The credibility of standardised examinations was built through decades of implementation. One of the most significant challenges that we face as we venture into a future of primary school education without UPSR and similar examinations is a need to build public trust in classroom-based assessments. In the context of holistic assessments, design and implementation of these assessments in the classroom require teachers to exercise professional judgement. Exercising professional judgment is more than just technically challenging for teachers who are accustomed to standardised assessments because teachers also face doubts from the rest of the society who value standardisation in assessing students’ academic capabilities.
A common misconception about standardisation of assessments (in terms of questions, marking schemes, time limits, exam conditions, candidate anonymity, etc.) is that standardisation removes all forms of biases in measuring students’ academic capabilities, including those that stemmed from teacher-student relationship. With the multitude of biases, however, we can be confident that standardisation only limits or eliminates some (instead of all) forms of biases. Standardised assessments do not, for example, take into account students’ extenuating circumstances and access to resources that can have significant impacts on students’ performance in the assessments. Meanwhile, holistic assessments designed and conducted by teachers in the classroom safeguard us against these biases, although they are susceptible to other forms of biases. Although we might not be able to create assessments that are free from all forms of biases, we should strive to implement inclusive assessments (such as holistic assessments) that will best prepare all students for their future.
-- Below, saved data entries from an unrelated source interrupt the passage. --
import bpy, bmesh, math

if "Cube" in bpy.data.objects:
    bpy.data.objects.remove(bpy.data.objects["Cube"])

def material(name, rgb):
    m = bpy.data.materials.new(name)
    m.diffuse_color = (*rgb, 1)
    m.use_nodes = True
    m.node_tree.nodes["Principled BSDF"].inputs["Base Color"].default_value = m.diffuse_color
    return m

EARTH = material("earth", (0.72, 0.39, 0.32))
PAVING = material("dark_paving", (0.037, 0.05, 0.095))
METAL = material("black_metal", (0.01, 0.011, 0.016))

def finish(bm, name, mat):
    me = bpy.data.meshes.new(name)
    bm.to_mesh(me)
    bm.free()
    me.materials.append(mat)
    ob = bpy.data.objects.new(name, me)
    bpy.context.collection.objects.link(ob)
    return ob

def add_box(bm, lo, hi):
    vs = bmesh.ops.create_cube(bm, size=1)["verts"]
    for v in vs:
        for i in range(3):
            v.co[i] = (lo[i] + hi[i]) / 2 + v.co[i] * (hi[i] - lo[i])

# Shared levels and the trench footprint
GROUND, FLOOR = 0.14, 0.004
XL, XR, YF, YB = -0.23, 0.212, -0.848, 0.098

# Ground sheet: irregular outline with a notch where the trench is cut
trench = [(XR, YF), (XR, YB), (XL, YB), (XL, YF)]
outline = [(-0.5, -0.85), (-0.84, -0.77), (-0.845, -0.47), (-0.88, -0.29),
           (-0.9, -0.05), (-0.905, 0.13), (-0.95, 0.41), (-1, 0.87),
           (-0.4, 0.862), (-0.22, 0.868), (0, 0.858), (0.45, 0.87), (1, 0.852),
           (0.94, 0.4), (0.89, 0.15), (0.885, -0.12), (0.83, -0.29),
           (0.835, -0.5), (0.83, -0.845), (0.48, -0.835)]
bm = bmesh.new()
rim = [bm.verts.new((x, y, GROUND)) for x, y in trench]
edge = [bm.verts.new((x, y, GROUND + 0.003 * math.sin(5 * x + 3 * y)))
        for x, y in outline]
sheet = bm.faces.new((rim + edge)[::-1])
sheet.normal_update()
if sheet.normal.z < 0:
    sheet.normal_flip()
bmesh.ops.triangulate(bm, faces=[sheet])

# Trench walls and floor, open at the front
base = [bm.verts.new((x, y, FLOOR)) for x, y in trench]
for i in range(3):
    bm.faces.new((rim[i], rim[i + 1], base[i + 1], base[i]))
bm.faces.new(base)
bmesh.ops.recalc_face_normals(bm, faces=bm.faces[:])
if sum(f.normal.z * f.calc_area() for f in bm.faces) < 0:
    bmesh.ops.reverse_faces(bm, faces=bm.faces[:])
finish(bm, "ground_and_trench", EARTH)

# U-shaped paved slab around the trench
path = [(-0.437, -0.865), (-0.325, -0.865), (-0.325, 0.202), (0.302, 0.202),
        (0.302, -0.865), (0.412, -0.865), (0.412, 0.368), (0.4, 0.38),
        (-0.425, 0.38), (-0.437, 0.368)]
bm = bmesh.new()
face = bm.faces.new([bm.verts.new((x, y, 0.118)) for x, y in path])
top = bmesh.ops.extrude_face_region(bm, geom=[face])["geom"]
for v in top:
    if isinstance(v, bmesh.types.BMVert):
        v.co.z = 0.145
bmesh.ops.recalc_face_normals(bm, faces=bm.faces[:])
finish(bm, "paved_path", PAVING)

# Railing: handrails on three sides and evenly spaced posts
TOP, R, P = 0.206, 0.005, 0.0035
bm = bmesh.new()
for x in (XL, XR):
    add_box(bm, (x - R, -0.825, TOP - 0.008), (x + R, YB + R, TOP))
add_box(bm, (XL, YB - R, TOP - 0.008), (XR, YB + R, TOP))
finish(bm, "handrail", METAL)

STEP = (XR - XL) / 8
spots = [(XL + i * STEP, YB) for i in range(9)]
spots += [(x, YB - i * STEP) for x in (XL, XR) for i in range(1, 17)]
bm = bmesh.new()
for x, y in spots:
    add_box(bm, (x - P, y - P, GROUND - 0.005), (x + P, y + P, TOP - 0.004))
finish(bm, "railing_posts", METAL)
To build public trust in teachers as a reliable source of information on students’ capabilities, we advocate for a transparent system that captures data relevant to implementation of the assessments and synthesis of understanding of student’s growth, in addition to raising parents’ awareness or shifting their mindsets about school-based assessments. The system could, for example, be based on blockchain technology which provides a high level of trust and security in evaluating, storing and sharing competencies and learning outcomes that students have achieved. Apart from building a transparent system, professional training and coaching should also be provided to in-service teachers to support them in adjusting their teaching practices, in developing relevant assessment tools, and in providing feedback to students.
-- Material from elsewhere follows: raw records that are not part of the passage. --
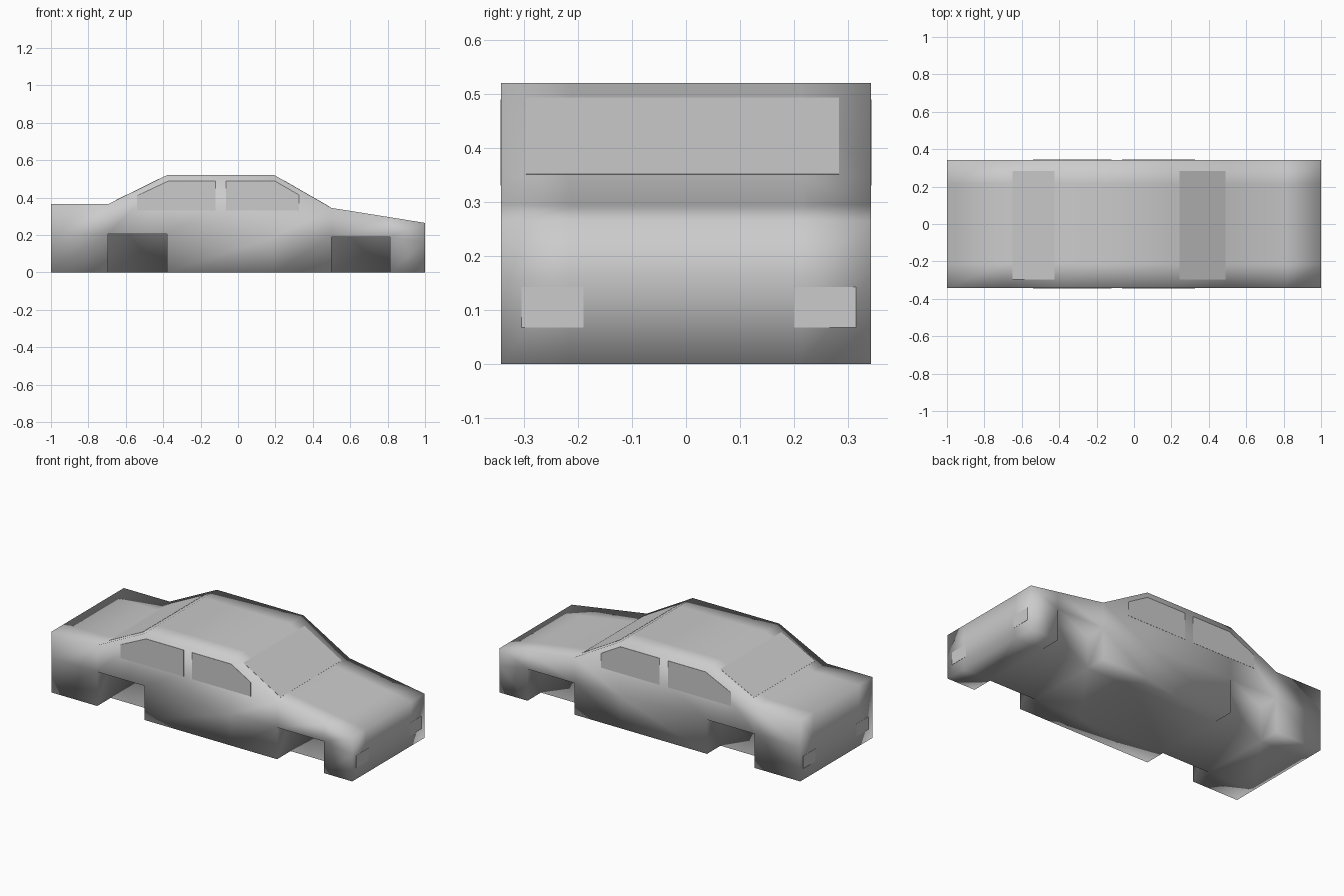
import bpy, bmesh
from mathutils import Vector

if "Cube" in bpy.data.objects:
    bpy.data.objects.remove(bpy.data.objects["Cube"])

W = 0.343      # half width
INNER = 0.215  # inner wall of the wheel wells


def finish(bm, name, smooth):
    bmesh.ops.recalc_face_normals(bm, faces=bm.faces)
    me = bpy.data.meshes.new(name)
    bm.to_mesh(me)
    bm.free()
    for p in me.polygons:
        p.use_smooth = smooth
    ob = bpy.data.objects.new(name, me)
    bpy.context.collection.objects.link(ob)
    return ob


# Car body: a cage of cells along the side profile, leaving out the wheel wells
# each column is (x, height of well roof, height of top)
columns = [(-0.999, 0.205, 0.365), (-0.695, 0.205, 0.365), (-0.38, 0.205, 0.52),
           (0.195, 0.19, 0.52), (0.5, 0.19, 0.345), (0.813, 0.19, 0.295),
           (0.999, 0.16, 0.265)]
rows = [-W, -INNER, INNER, W]
WELLS = {1, 4}


def solid(i, j, k):
    inside = 0 <= i < len(columns) - 1 and 0 <= j < 3 and 0 <= k < 2
    return inside and not (i in WELLS and j != 1 and k == 0)


bm = bmesh.new()
verts = {}


def vert(key):
    if key not in verts:
        i, j, k = key
        x, mid, top = columns[i]
        verts[key] = bm.verts.new((x, rows[j], (0, mid, top)[k]))
    return verts[key]


for i in range(len(columns) - 1):
    for j in range(3):
        for k in range(2):
            if not solid(i, j, k):
                continue
            for axis in range(3):
                for side in (0, 1):
                    cell = [i, j, k]
                    cell[axis] += 1 if side else -1
                    if solid(*cell):
                        continue
                    quad = []
                    for u, v in ((0, 0), (1, 0), (1, 1), (0, 1)):
                        key = [i, j, k]
                        key[axis] += side
                        key[(axis + 1) % 3] += u
                        key[(axis + 2) % 3] += v
                        quad.append(vert(tuple(key)))
                    bm.faces.new(quad)
finish(bm, "car_body", True)


def plate(name, points, normal, t=0.001):
    """Thin flat plate lying on the body, standing proud by t."""
    bm = bmesh.new()
    n = Vector(normal).normalized() * t
    lo = [bm.verts.new(Vector(p) - n) for p in points]
    hi = [bm.verts.new(Vector(p) + n) for p in points]
    bm.faces.new(lo)
    bm.faces.new(hi)
    for a in range(len(points)):
        b = (a + 1) % len(points)
        bm.faces.new((lo[a], lo[b], hi[b], hi[a]))
    return finish(bm, name, False)


# Side windows
side_windows = {
    "rear_side_window": [(-0.54, 0.33), (-0.12, 0.33), (-0.12, 0.49), (-0.37, 0.49), (-0.54, 0.41)],
    "front_side_window": [(-0.065, 0.33), (0.325, 0.33), (0.325, 0.415), (0.195, 0.49), (-0.065, 0.49)],
}
for name, outline in side_windows.items():
    for s in (-1, 1):
        plate(name, [(x, s * W, z) for x, z in outline], (0, s, 0))


# Windscreen and rear window, lying on the sloped panels
def sloped_window(name, foot, head, x0, x1):
    def z(x):
        return foot[1] + (head[1] - foot[1]) * (x - foot[0]) / (head[0] - foot[0])
    d = (head[0] - foot[0], head[1] - foot[1])
    s = 1 if d[0] < 0 else -1
    pts = [(x0, -0.296, z(x0)), (x1, -0.296, z(x1)), (x1, 0.283, z(x1)), (x0, 0.283, z(x0))]
    plate(name, pts, (s * d[1], 0, abs(d[0])))


sloped_window("windscreen", (0.5, 0.345), (0.195, 0.52), 0.243, 0.49)
sloped_window("rear_window", (-0.695, 0.365), (-0.38, 0.52), -0.65, -0.425)

# Headlights and tail lights
for name, s in (("headlight", 1), ("tail_light", -1)):
    for y0, y1 in ((-0.305, -0.19), (0.2, 0.315)):
        x = s * 0.999
        plate(name, [(x, y0, 0.067), (x, y1, 0.067), (x, y1, 0.142), (x, y0, 0.142)], (s, 0, 0))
Another challenge that our education system will need to address in shifting towards holistic assessments is the class size. While standardised assessments are easier to be administered to a large group of students, holistic assessments that require the active participation of every student and ongoing feedback from teachers are easier to be implemented with a smaller group of students. We acknowledge that class size reduction is not a decision that can be easily made. However, if we were to adopt holistic assessments, we need to ensure that this step is taken so the conditions are optimal in order for the assessments to truly benefit all students.
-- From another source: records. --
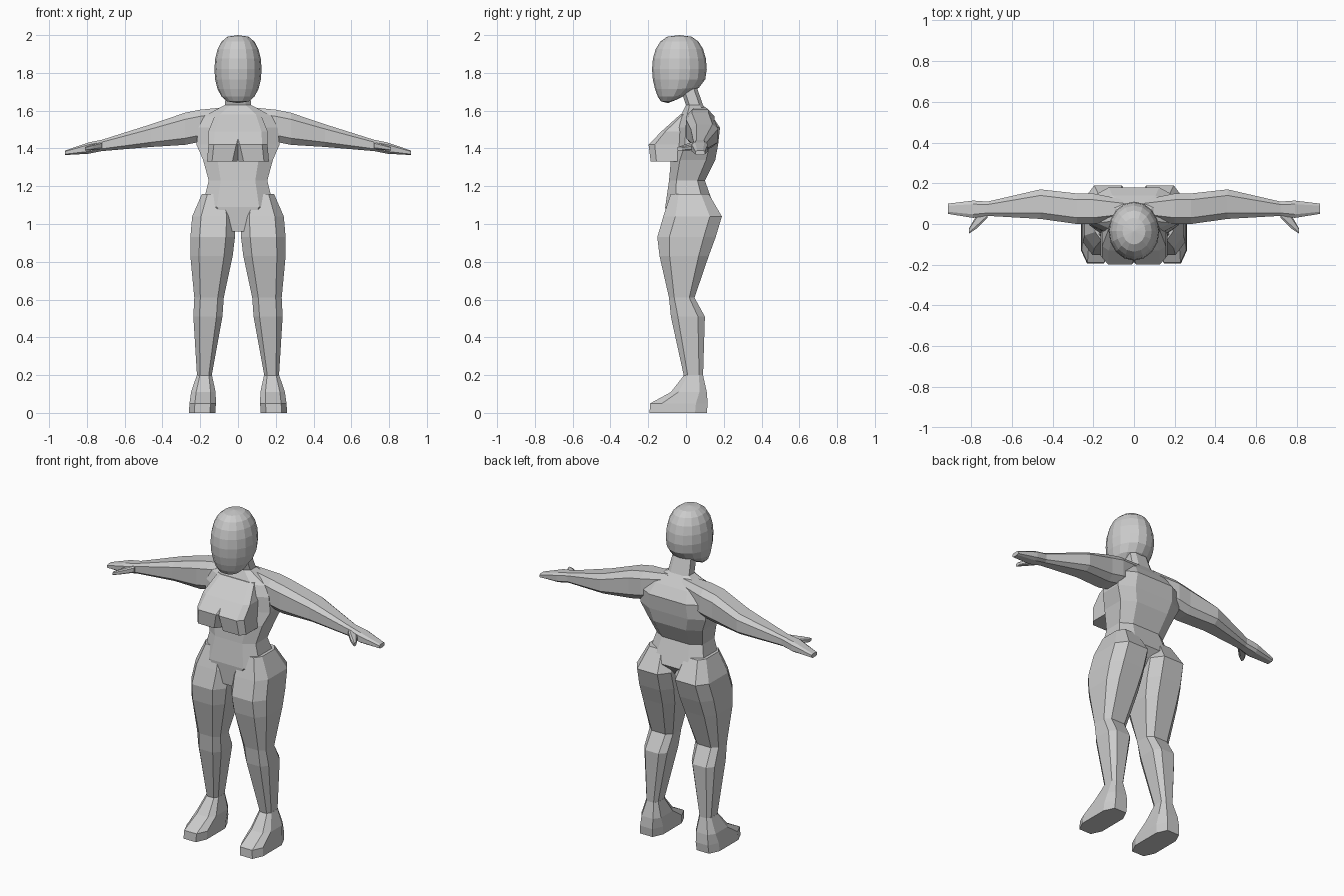
import bpy, bmesh
from math import cos, sin, pi, copysign

cube = bpy.data.objects.get("Cube")
if cube:
    bpy.data.objects.remove(cube)

grey = bpy.data.materials.new("plain_grey")
grey.use_nodes = True
grey.diffuse_color = (0.6, 0.6, 0.6, 1)
shader = grey.node_tree.nodes["Principled BSDF"]
shader.inputs["Base Color"].default_value = grey.diffuse_color

SIDES = 8


def finish(name, bm):
    """Turn the bmesh into a grey object with outward faces."""
    bmesh.ops.recalc_face_normals(bm, faces=bm.faces)
    mesh = bpy.data.meshes.new(name)
    bm.to_mesh(mesh)
    bm.free()
    mesh.materials.append(grey)
    bpy.context.collection.objects.link(bpy.data.objects.new(name, mesh))


def soften(value, power):
    return copysign(abs(value) ** power, value)


def outline(half_width, front, back, power):
    """Rounded box outline as pairs of sideways offset and depth."""
    reach = soften(cos(pi / SIDES), power)
    for i in range(SIDES):
        angle = (i + 0.5) * 2 * pi / SIDES
        across = half_width * soften(cos(angle), power) / reach
        depth = (back - front) / 2 * soften(sin(angle), power) / reach
        yield across, (front + back) / 2 + depth


def loft(name, rings, centre, mirror=1, sideways=False, power=0.6):
    """Skin rings of position, half width, front and back along a centre line."""
    bm = bmesh.new()
    rows = []
    for position, half_width, front, back in rings:
        row = []
        for across, y in outline(half_width, front, back, power):
            across += centre(position)
            x, z = (position, across) if sideways else (across, position)
            row.append(bm.verts.new((x * mirror, y, z)))
        rows.append(row)
    for low, high in zip(rows, rows[1:]):
        for i in range(SIDES):
            bm.faces.new((low[i - 1], low[i], high[i], high[i - 1]))
    bm.faces.new(rows[0])
    bm.faces.new(rows[-1])
    finish(name, bm)


def middle_line(z):
    return 0


def leg_line(z):
    return 0.19 - 0.06 * z


def chest_line(z):
    return 0.31 - 0.17 * z


def arm_line(x):
    return 1.56 - 0.2 * x


def build_head():
    """Boxy sphere whose lower half slides forward into a chin."""
    bm = bmesh.new()
    bmesh.ops.create_uvsphere(bm, u_segments=16, v_segments=10, radius=1)
    for vert in bm.verts:
        x, y, z = vert.co
        fullness = max(x * x + y * y, 0.01) ** -0.16
        jaw = max(-z, 0) ** 3
        vert.co.x = x * fullness * 0.125
        vert.co.y = y * fullness * (0.145 - 0.05 * jaw) - 0.035 - 0.06 * jaw
        vert.co.z = 1.82 + z * 0.18 + max(y, 0) * jaw * 0.05
    finish("head", bm)


build_head()

# Torso from the crotch to the top of the neck
loft("torso_and_neck", [
    (0.96, 0.06, -0.1, 0.04), (1.09, 0.19, -0.11, 0.15),
    (1.23, 0.155, -0.09, 0.1), (1.34, 0.185, -0.08, 0.155),
    (1.42, 0.22, -0.05, 0.17), (1.51, 0.21, -0.05, 0.18),
    (1.57, 0.18, -0.03, 0.14), (1.63, 0.07, 0, 0.09),
    (1.73, 0.06, -0.035, 0.055)], middle_line)

for side, label in ((1, "left_"), (-1, "right_")):
    loft(label + "chest", [
        (1.33, 0.08, -0.187, 0), (1.42, 0.088, -0.198, 0),
        (1.49, 0.1, -0.13, 0), (1.58, 0.08, -0.03, 0.05)],
        chest_line, side, power=0.45)

    # Arm and open hand, with the thumb pointing forward
    loft(label + "arm", [
        (0.05, 0.07, 0.03, 0.12), (0.2, 0.085, 0, 0.15),
        (0.28, 0.085, 0, 0.15), (0.46, 0.06, 0.025, 0.17),
        (0.72, 0.03, 0.04, 0.11), (0.79, 0.03, 0.03, 0.115),
        (0.915, 0.012, 0.05, 0.1)], arm_line, side, sideways=True)
    loft(label + "thumb", [
        (0.72, 0.02, 0.03, 0.08), (0.77, 0.015, -0.02, 0.05),
        (0.81, 0.01, -0.047, -0.02)], arm_line, side, sideways=True)

    # Leg from the hip to the ankle
    loft(label + "leg", [
        (1.16, 0.07, -0.08, 0.12), (1.04, 0.115, -0.12, 0.19),
        (0.93, 0.118, -0.152, 0.157), (0.83, 0.112, -0.14, 0.12),
        (0.61, 0.078, -0.09, 0.045), (0.51, 0.077, -0.08, 0.1),
        (0.19, 0.038, -0.01, 0.09)], leg_line, side)
    loft(label + "foot", [
        (0, 0.07, -0.193, 0.11), (0.05, 0.07, -0.19, 0.115),
        (0.11, 0.065, -0.08, 0.11), (0.2, 0.04, -0.01, 0.09)],
        leg_line, side)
Despite these challenges and many others, Teach For Malaysia is optimistic about the future of primary education following the abolishment of UPSR. With the Covid-19 pandemic continuing to impact learning, the abolishment of UPSR will relieve the stress and anxiety that teachers and students tend to experience in preparing for it, and will free up valuable classroom time to allow teachers to remediate learning losses and make the learning time meaningful and enjoyable for the students.